Project ID: 2004WA76B
Title: Three-dimensional Characterization of Riverbed Hydraulic Conductivity and Its Relation to Salmonid Habitat Quality
Project Type: Research
Focus Categories: Ecology, Surface Water, Groundwater
Keywords: Salmonid, Habitat Quality, Touchet River, Hydraulic Conductivity, Slug Test, Geostatistical Analysis, MODFLOW
Start Date: 03/01/2004
End Date: 02/28/2005
Federal Funds: $24,000
Non-Federal Matching Funds: $48,147
Congressional District: Washington, 5th
Timothy P. Hanrahan
Pacific Northwest National Laboratory

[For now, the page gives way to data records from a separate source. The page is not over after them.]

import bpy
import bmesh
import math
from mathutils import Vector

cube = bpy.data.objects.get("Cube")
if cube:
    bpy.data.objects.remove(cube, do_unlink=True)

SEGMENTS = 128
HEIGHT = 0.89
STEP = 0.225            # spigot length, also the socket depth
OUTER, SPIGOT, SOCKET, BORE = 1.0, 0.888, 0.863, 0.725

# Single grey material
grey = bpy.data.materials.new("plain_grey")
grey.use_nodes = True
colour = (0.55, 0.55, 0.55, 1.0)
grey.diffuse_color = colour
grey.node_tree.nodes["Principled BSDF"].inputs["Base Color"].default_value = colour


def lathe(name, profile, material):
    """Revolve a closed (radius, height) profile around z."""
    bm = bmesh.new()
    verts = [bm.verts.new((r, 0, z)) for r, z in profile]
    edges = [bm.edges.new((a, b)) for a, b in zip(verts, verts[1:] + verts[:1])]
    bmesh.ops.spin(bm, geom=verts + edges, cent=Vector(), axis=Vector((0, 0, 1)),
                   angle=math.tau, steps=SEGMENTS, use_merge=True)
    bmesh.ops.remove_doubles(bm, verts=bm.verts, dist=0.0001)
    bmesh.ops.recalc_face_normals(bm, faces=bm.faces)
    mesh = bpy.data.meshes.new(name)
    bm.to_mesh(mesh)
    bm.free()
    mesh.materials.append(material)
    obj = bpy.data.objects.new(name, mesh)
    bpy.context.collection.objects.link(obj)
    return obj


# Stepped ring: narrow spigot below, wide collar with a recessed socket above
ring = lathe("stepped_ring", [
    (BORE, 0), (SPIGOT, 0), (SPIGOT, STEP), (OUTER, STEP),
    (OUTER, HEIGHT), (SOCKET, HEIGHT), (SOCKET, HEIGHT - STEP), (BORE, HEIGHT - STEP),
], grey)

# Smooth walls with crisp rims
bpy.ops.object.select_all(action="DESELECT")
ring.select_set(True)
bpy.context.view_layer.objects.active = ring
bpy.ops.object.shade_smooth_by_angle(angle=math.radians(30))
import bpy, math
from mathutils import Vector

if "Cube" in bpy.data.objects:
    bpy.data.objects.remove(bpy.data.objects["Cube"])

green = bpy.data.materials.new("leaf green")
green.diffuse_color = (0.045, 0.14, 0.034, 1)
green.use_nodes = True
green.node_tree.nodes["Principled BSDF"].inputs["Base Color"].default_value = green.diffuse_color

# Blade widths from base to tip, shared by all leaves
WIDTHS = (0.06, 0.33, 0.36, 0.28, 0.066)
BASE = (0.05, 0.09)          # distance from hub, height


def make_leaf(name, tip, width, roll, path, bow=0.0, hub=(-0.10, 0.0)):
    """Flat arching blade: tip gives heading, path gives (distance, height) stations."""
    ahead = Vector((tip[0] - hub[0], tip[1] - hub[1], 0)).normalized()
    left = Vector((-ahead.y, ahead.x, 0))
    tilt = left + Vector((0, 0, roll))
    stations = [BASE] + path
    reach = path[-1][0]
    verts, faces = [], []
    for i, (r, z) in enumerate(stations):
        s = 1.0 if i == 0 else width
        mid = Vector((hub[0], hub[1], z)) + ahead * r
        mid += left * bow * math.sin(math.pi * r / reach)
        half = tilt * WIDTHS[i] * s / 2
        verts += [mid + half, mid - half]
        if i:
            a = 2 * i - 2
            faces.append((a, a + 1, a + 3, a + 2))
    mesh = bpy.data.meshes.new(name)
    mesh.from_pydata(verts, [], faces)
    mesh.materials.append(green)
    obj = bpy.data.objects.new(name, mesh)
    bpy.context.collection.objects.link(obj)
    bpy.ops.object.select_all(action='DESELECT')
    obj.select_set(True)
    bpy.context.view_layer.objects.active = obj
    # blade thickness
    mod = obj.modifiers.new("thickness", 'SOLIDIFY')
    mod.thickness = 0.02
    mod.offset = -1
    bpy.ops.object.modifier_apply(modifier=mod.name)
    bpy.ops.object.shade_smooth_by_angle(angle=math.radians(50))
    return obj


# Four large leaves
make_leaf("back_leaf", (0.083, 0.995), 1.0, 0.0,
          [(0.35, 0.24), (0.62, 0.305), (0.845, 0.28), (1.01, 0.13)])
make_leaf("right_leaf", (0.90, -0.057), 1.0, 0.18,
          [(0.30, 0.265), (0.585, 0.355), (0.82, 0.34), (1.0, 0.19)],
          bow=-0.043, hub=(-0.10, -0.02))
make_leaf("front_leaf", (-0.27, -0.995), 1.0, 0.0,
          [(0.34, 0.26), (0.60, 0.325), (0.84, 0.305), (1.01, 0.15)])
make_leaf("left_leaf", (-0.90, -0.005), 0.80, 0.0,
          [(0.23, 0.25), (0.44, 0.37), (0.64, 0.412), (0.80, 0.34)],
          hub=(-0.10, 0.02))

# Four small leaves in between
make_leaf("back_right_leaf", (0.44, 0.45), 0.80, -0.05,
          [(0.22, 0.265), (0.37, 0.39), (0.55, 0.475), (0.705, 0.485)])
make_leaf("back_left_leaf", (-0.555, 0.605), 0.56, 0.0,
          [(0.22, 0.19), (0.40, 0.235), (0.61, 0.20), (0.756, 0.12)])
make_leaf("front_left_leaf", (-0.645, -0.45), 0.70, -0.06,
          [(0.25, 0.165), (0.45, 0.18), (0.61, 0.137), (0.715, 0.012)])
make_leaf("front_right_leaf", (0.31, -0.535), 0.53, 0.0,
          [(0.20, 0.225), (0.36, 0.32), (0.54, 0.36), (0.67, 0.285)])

The health and viability of fish stocks in the Pacific Northwest have long been a critical issue. The recent listing of salmon species as threatened or endangered by the National Marine Fisheries Service signifies the urgent need for fish habitat protection and restoration. Studies have overwhelmingly indicated the degradation of natural salmon habitat due to excess sedimentation from agricultural lands. Many streams and rivers in the Pacific Northwest have been included on the 303(d) list for sedimentation. It is well established that the hydraulic properties of the riverbed can directly affect salmon habitat quality. The spatial variability of saturated hydraulic conductivity plays a major role in subsurface water flow and solute transport. Yet in most hydrological studies, the streambed is commonly represented as a layer of uniform thickness and low permeability.
We propose to develop a three-dimensional characterization of the riverbed hydraulic conductivity in a selected representative reach of the Touchet River in the dryland agricultural area of the Pacific Northwest, and to relate this hydraulic property to habitat quality. The specific objectives are: (1) to conduct a detailed field measurement of the three-dimensional distribution of hydraulic conductivity under the riverbed surface using slug tests; and (2) to perform statistical and spacial analyses of the field-measured hydraulic conductivity and the derived specific discharge data as well as their relationship to salmon habitat quality. The primary product of this study will be a complete, three-dimensional characterization of riverbed hydraulic conductivity in a Pacific Northwest stream. Such characterization contributes to a better understanding of the natural heterogeneity of the riverbed and surface water and ground water interactions in this region. The secondary product of the study is the evaluation of salmon habitat quality in a dryland reach typically found in the Touchet River watershed in the Lower Columbia River Basin. This research serves as pilot study which uses detailed field measurements of riverbed hydraulic conductivity to evaluate salmon habitat quality.